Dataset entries
• • • • •

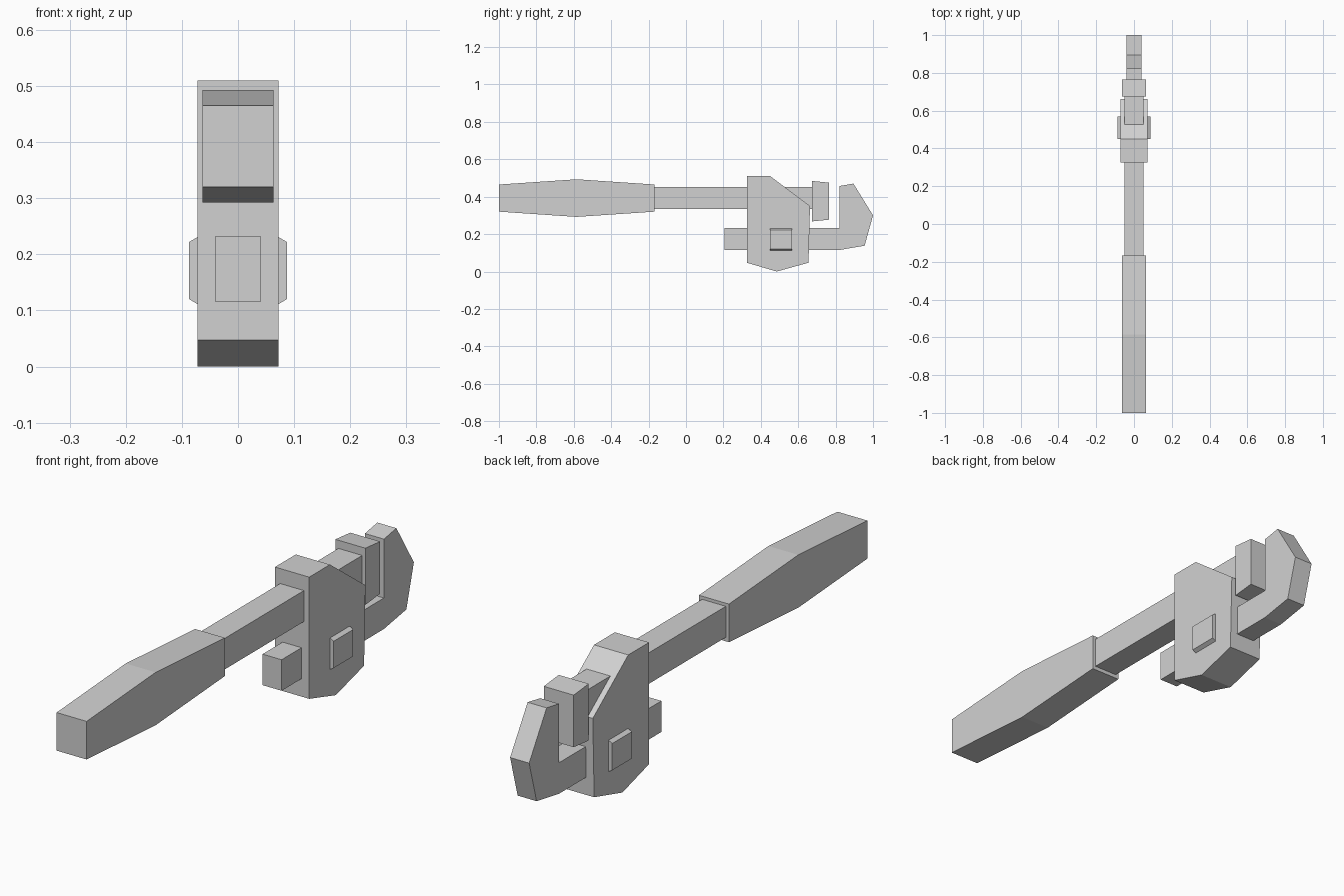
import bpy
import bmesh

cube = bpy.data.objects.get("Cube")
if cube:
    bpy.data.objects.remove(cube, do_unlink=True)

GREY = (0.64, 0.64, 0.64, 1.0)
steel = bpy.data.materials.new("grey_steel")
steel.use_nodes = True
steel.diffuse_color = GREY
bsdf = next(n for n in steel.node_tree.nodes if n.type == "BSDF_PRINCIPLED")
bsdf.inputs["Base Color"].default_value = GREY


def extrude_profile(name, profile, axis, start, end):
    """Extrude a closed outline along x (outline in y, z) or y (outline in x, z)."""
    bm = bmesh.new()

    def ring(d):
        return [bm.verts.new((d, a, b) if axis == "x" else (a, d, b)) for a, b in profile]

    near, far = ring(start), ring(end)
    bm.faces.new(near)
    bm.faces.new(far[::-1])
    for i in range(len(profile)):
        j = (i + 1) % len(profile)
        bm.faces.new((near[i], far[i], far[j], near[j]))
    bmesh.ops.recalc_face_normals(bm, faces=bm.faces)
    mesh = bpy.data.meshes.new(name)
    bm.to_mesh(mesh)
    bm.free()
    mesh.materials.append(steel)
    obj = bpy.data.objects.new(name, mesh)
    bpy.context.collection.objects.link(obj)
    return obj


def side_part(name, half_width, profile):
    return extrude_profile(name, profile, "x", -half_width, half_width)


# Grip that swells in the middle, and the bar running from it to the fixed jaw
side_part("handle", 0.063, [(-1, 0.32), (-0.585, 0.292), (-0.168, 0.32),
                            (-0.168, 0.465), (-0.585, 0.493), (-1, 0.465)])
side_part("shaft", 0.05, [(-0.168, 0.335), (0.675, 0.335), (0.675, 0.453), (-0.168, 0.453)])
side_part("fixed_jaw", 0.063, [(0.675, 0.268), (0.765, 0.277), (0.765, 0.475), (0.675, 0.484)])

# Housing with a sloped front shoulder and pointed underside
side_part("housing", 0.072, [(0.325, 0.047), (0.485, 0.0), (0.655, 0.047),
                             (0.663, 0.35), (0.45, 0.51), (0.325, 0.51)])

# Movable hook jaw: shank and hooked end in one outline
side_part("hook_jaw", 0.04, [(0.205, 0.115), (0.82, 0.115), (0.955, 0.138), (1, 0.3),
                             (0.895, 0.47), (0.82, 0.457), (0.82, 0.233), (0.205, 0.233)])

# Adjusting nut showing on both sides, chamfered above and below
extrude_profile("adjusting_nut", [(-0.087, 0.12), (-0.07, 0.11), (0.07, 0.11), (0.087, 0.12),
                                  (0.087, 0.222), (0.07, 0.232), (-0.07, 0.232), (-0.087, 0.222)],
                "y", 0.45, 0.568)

• • • • •

## [TASK DETAILS]
Each line of the records with the word "objects" in it is to be copied.

## [SOLUTION TO THE EXERCISE]
cube = bpy.data.objects.get("Cube")
    bpy.data.objects.remove(cube, do_unlink=True)
    obj = bpy.data.objects.new(name, mesh)
    bpy.context.collection.objects.link(obj)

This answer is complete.